PENDLETON, Ore. — One motorist was seriously injured and several others sustained minor injuries in a 17-vehicle pileup on Interstate 84.

At 12:35 p.m. local time on Thursday, Sept. 21, Oregon State Troopers from the Pendleton area command responded to a multi-vehicle crash. It was reported that at least one commercial motor vehicle was fully engulfed in flames, on westbound Interstate 84 near milepost 227.

When state troopers arrived on the scene, they determined that the crash involved at least 17 separate vehicles. Three of the vehicles in the crash, including two commercial vehicles and one passenger car, were completely destroyed by fire.

One motorist was transported to the hospital with serious injuries and life flighted to Kadlec hospital in Washington, while several other motorists suffered minor injuries.

The interstate was closed for approximately eight hours as the vehicles were removed and the area restored to allow safe travel.

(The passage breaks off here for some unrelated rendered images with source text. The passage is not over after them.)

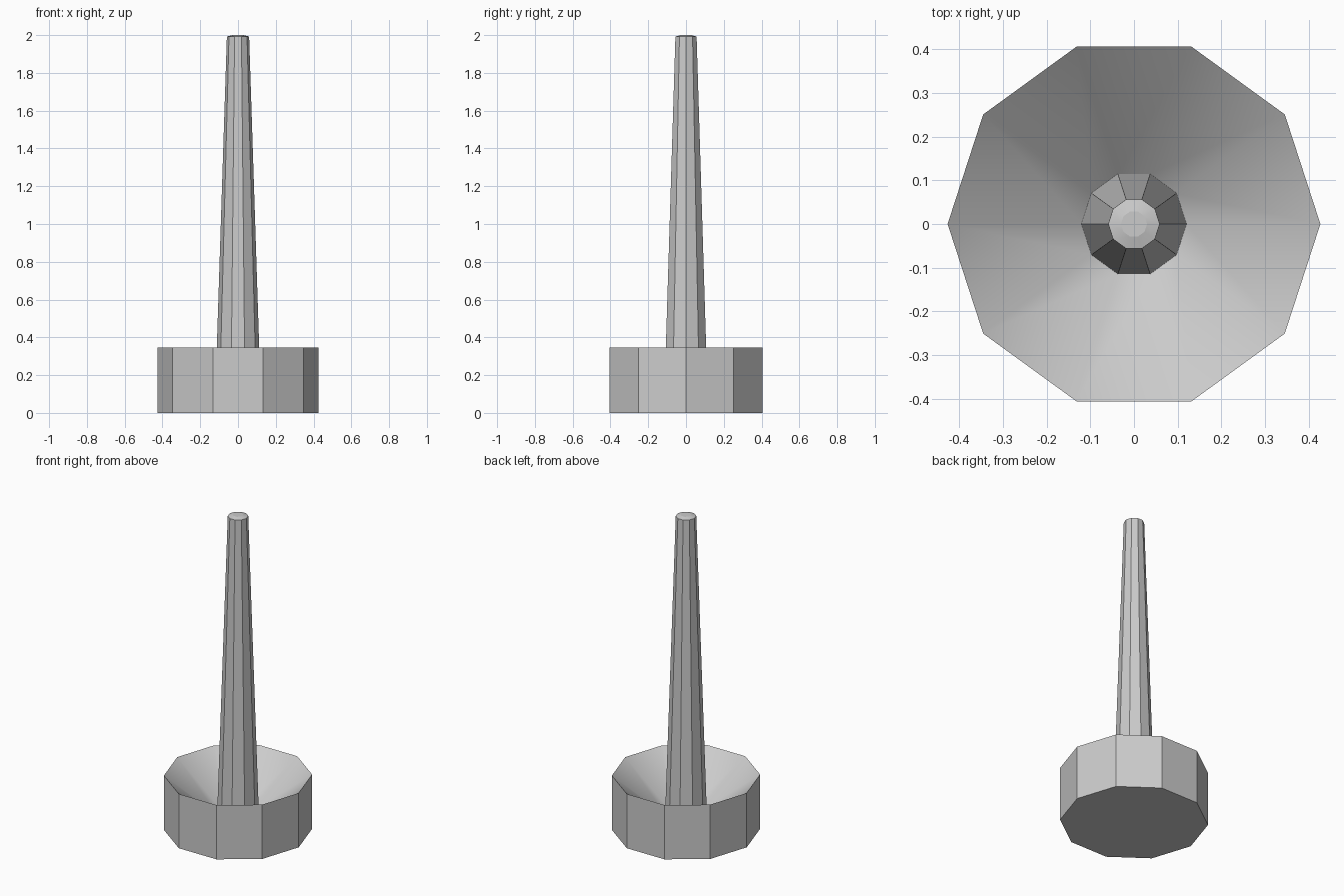
import bpy
from math import cos, sin, tau

if "Cube" in bpy.data.objects:
    bpy.data.objects.remove(bpy.data.objects["Cube"])

SIDES = 10


def lathe(name, profile, smooth_bands=()):
    """Ten-sided solid of revolution from (radius, z) rings, capped at both ends."""
    verts = [(r * cos(tau * i / SIDES), r * sin(tau * i / SIDES), z)
             for r, z in profile for i in range(SIDES)]
    faces = [tuple(reversed(range(SIDES)))]
    smooth = [False]
    for k in range(len(profile) - 1):
        a, b = k * SIDES, (k + 1) * SIDES
        for i in range(SIDES):
            j = (i + 1) % SIDES
            faces.append((a + i, a + j, b + j, b + i))
            smooth.append(k in smooth_bands)
    last = (len(profile) - 1) * SIDES
    faces.append(tuple(range(last, last + SIDES)))
    smooth.append(False)

    mesh = bpy.data.meshes.new(name)
    mesh.from_pydata(verts, [], faces)
    mesh.polygons.foreach_set("use_smooth", smooth)
    # keep the rims between bands crisp
    for edge in mesh.edges:
        p, q = edge.vertices
        edge.use_edge_sharp = p // SIDES == q // SIDES
    mesh.update()
    obj = bpy.data.objects.new(name, mesh)
    bpy.context.collection.objects.link(obj)
    return obj


# base with a smooth funnel-shaped recess
lathe("base_bowl", [(0.427, 0), (0.427, 0.345), (0.12, 0.095)], smooth_bands={1})

# tapered post rising from the recess, with a slightly domed top
lathe("post", [(0.1205, 0.09), (0.059, 1.992), (0.03, 2.0)], smooth_bands={1})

According to the Oregon State Police, preliminary investigation shows limited visibility because of fog, along with vehicle speed, to be contributing factors to the crash.

The state police were assisted by CTUIR PD, Fire, and Ambulance; Pendleton Fire and Ambulance; the Umatilla County Sheriff’s Office; the Echo Fire Department; and the Oregon Department of Transportation.

The Trucker News Staff

The Trucker News Staff

Truck hauling helicopter gets snagged on overpass in Louisiana

By Ashley

September 22, 2023

A trucker hauling a helicopter ran into trouble with an overpass on a Louisiana interstate on Friday morning.

The incident occurred around 8:30 a.m. on September 22, at S. Range Avenue and I-12 in Denham Springs, Louisiana.

A truck hauling what appeared to be a Sikorsky S-92 helicopter became wedged underneath an overpass support beam, WBRZ reports. The outlet says that a new Sikorsky S-92 costs about $30 million.

“The load was too tall and the helicopter engine struck the overpass,” the Denham Springs Police Department said.

No injuries were reported.

It took about two hours to remove the stuck vehicle.

Officials say that there is no indication of structural damage to the overpass.

Denham Springs Police Department, Louisiana State Police, and the Louisiana Department of Transportation and Development responded to the scene, but it isn’t clear whether citations were issued.

You can view video of the removal of the truck and helicopter below.